Below are records; copy every line in them that holds the word "upper".
* * * * * * * * *
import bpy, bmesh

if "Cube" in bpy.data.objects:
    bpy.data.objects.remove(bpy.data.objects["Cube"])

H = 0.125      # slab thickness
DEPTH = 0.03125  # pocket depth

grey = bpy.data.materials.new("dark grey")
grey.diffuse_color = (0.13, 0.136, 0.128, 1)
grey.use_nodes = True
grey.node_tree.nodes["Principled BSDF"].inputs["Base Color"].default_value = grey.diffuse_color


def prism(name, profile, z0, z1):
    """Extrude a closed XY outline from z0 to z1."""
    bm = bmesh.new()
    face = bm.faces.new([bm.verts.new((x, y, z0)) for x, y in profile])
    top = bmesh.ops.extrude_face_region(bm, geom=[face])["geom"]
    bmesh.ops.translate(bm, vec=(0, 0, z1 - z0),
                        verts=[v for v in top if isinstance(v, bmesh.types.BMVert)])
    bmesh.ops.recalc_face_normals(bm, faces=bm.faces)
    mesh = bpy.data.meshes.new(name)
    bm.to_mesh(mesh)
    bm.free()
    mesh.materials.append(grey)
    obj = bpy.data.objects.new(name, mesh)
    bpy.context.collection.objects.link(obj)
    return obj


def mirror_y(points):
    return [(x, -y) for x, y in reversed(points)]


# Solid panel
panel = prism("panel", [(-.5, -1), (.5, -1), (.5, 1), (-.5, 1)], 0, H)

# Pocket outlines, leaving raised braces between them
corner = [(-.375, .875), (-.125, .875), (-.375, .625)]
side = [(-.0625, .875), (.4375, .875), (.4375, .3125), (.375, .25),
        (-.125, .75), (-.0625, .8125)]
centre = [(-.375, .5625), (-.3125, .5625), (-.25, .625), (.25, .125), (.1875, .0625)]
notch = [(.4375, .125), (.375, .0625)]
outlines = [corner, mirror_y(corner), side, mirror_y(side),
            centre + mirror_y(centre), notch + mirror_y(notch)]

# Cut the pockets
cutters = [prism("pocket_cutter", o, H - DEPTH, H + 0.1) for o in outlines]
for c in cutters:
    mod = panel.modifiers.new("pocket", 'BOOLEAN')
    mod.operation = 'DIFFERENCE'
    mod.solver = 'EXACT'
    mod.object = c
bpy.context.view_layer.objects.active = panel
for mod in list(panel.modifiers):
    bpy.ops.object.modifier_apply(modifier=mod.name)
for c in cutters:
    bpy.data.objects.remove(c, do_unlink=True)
* * * * * * * * *
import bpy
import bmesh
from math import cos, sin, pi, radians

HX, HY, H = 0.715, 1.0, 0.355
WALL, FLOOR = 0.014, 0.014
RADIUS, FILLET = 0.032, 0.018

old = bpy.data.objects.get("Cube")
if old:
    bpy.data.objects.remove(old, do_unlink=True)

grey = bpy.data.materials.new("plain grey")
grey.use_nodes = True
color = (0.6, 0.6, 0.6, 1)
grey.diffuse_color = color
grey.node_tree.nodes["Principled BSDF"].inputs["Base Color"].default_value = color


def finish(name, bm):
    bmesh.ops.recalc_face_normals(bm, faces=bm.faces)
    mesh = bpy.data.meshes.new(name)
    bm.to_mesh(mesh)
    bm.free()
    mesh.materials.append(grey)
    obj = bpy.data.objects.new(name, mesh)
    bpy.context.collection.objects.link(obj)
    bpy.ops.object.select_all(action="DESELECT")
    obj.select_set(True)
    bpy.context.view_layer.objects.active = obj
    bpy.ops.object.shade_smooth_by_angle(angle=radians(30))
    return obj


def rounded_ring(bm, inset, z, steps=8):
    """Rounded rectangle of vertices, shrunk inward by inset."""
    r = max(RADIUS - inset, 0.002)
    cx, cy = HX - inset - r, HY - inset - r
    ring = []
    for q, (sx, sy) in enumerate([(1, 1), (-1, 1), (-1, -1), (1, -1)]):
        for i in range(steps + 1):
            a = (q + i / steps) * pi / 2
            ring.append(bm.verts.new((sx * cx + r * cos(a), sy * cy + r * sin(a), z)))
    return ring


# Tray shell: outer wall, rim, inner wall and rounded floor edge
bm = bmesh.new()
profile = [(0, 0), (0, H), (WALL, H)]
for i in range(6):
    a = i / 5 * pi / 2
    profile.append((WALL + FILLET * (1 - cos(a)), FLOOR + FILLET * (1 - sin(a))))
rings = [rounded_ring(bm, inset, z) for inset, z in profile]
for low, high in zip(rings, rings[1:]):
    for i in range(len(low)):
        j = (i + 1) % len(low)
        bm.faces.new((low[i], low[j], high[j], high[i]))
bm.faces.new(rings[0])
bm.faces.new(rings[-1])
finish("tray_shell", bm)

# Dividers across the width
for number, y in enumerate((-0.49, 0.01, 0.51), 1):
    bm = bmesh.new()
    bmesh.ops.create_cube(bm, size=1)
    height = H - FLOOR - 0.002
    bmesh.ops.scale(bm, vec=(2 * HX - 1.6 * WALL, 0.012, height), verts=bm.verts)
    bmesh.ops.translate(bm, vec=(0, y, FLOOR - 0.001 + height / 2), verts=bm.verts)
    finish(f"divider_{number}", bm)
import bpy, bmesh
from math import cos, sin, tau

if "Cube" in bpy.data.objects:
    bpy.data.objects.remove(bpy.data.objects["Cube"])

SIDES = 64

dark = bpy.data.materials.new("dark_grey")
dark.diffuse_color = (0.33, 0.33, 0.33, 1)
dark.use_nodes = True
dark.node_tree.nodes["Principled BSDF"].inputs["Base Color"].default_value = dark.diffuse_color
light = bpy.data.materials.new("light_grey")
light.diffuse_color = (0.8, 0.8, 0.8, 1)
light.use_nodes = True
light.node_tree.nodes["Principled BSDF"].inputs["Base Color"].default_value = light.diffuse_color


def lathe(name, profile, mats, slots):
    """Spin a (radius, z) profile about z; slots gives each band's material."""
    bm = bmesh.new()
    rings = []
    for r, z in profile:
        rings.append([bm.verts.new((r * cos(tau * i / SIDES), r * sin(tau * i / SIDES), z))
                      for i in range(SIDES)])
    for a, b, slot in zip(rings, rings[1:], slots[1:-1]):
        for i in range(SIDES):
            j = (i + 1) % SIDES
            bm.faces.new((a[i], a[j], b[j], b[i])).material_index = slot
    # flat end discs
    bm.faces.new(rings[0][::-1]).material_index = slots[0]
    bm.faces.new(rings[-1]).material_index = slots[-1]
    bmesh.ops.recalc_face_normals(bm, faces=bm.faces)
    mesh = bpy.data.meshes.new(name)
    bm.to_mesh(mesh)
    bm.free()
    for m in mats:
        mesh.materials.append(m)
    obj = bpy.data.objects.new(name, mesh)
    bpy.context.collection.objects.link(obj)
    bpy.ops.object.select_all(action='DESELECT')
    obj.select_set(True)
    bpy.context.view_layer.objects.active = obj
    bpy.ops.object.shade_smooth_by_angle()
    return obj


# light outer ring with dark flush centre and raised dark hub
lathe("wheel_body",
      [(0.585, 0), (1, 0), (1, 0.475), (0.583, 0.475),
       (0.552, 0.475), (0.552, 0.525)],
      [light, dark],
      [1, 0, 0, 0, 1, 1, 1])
* * * * * * * * *
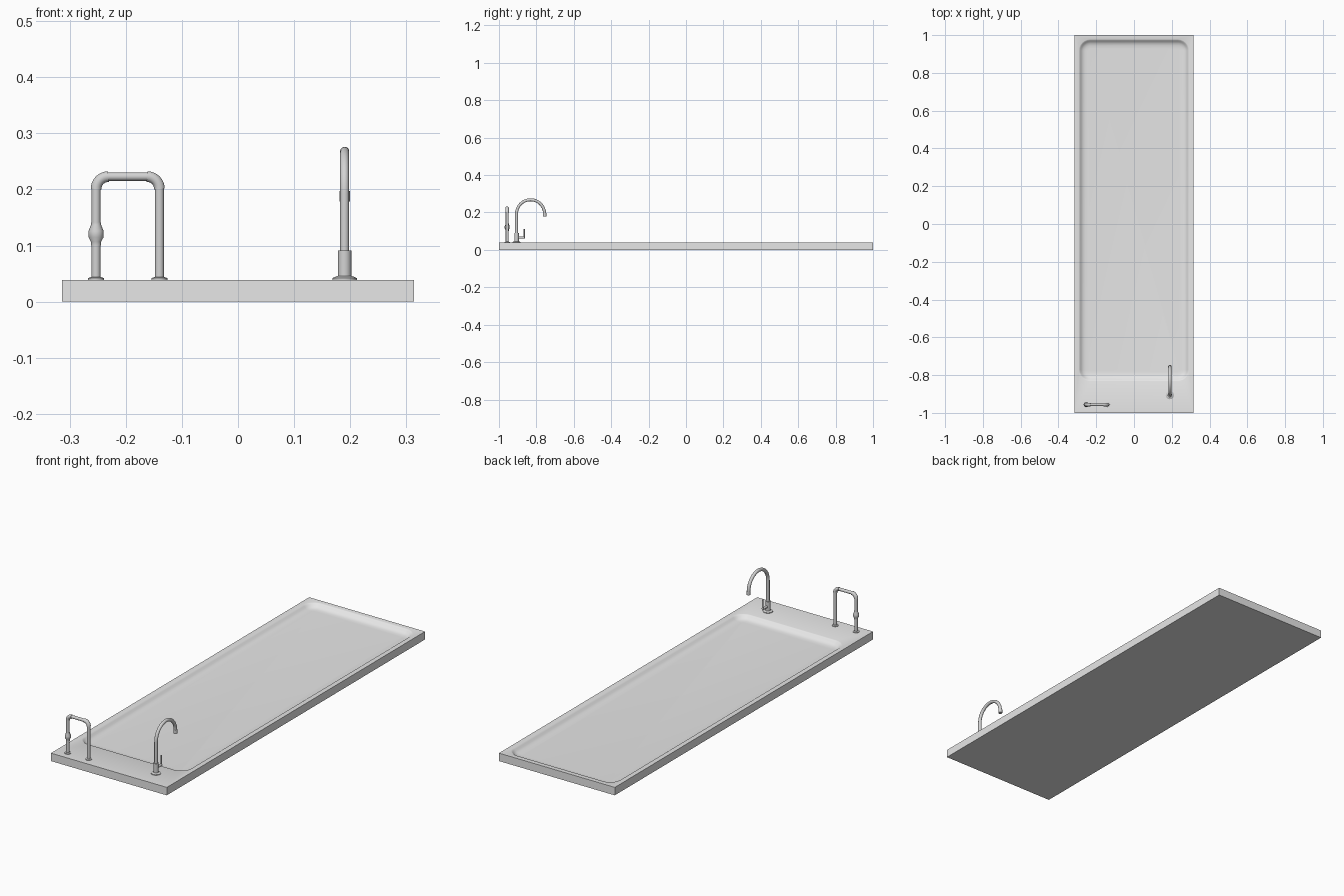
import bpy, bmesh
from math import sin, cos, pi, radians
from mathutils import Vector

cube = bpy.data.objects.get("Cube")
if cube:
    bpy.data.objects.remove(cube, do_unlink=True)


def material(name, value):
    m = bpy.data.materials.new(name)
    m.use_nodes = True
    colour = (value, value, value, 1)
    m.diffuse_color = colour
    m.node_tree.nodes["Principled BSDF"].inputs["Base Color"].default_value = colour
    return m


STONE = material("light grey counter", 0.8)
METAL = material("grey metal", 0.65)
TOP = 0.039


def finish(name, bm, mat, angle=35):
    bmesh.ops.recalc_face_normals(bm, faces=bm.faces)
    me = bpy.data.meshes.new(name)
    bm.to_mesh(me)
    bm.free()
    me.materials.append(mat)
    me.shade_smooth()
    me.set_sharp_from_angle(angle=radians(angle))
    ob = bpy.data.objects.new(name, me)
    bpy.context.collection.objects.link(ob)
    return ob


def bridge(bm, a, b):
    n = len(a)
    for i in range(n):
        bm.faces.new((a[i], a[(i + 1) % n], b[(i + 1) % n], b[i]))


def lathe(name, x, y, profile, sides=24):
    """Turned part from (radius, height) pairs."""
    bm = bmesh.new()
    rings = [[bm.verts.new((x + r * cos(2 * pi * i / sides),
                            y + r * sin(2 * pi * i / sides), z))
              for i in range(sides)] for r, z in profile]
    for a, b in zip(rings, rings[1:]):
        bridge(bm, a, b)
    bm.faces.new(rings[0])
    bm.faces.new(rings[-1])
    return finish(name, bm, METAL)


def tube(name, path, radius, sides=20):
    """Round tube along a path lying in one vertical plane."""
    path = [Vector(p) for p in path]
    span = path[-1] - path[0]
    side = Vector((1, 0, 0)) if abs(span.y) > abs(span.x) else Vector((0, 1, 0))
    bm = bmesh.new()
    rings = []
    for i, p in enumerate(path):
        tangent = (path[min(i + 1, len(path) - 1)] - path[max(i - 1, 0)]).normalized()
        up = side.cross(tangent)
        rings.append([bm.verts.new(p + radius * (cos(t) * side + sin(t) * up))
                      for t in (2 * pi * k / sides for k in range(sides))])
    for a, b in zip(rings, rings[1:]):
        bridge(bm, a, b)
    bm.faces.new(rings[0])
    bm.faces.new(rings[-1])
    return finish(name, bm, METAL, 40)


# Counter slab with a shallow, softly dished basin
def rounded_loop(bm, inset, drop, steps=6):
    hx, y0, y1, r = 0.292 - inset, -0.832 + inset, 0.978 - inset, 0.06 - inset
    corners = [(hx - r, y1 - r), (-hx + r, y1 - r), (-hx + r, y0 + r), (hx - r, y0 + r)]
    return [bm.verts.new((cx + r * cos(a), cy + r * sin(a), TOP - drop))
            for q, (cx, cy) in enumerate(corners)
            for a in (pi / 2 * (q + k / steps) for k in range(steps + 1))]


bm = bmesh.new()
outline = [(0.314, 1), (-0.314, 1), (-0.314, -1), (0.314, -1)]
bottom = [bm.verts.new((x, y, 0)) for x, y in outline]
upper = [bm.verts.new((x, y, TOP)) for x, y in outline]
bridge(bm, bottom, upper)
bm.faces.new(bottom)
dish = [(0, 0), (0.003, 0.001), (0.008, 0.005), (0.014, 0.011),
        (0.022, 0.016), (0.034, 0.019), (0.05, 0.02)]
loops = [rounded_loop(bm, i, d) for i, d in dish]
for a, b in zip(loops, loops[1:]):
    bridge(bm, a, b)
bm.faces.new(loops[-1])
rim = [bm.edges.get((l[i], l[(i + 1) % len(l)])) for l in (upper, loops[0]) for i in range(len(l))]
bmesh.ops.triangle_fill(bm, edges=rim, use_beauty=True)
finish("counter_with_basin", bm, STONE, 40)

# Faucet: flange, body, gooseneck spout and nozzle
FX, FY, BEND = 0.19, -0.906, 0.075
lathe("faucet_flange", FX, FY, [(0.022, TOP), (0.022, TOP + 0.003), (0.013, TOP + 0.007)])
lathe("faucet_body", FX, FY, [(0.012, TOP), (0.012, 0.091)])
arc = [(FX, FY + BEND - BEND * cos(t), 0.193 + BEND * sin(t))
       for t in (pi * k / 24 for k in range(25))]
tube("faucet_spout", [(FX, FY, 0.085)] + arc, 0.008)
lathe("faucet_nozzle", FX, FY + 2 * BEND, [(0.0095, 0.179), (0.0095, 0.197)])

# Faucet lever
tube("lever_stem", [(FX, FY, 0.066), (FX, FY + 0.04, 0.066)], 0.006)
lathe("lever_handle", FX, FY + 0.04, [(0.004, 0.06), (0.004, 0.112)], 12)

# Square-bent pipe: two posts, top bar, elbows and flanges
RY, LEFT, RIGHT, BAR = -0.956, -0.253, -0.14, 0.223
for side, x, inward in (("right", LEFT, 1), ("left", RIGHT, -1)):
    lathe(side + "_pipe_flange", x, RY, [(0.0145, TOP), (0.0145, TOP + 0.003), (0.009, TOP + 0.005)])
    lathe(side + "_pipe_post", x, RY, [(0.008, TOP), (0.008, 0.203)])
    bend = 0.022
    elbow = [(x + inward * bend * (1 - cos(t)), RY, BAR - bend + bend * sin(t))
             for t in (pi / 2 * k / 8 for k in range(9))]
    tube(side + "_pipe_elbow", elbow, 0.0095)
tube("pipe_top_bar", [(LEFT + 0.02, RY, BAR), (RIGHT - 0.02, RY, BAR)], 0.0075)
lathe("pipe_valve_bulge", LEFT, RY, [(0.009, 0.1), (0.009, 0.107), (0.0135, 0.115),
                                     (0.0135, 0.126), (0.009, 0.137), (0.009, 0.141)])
* * * * * * * * *
## Answer below
upper = [bm.verts.new((x, y, TOP)) for x, y in outline]
bridge(bm, bottom, upper)
rim = [bm.edges.get((l[i], l[(i + 1) % len(l)])) for l in (upper, loops[0]) for i in range(len(l))]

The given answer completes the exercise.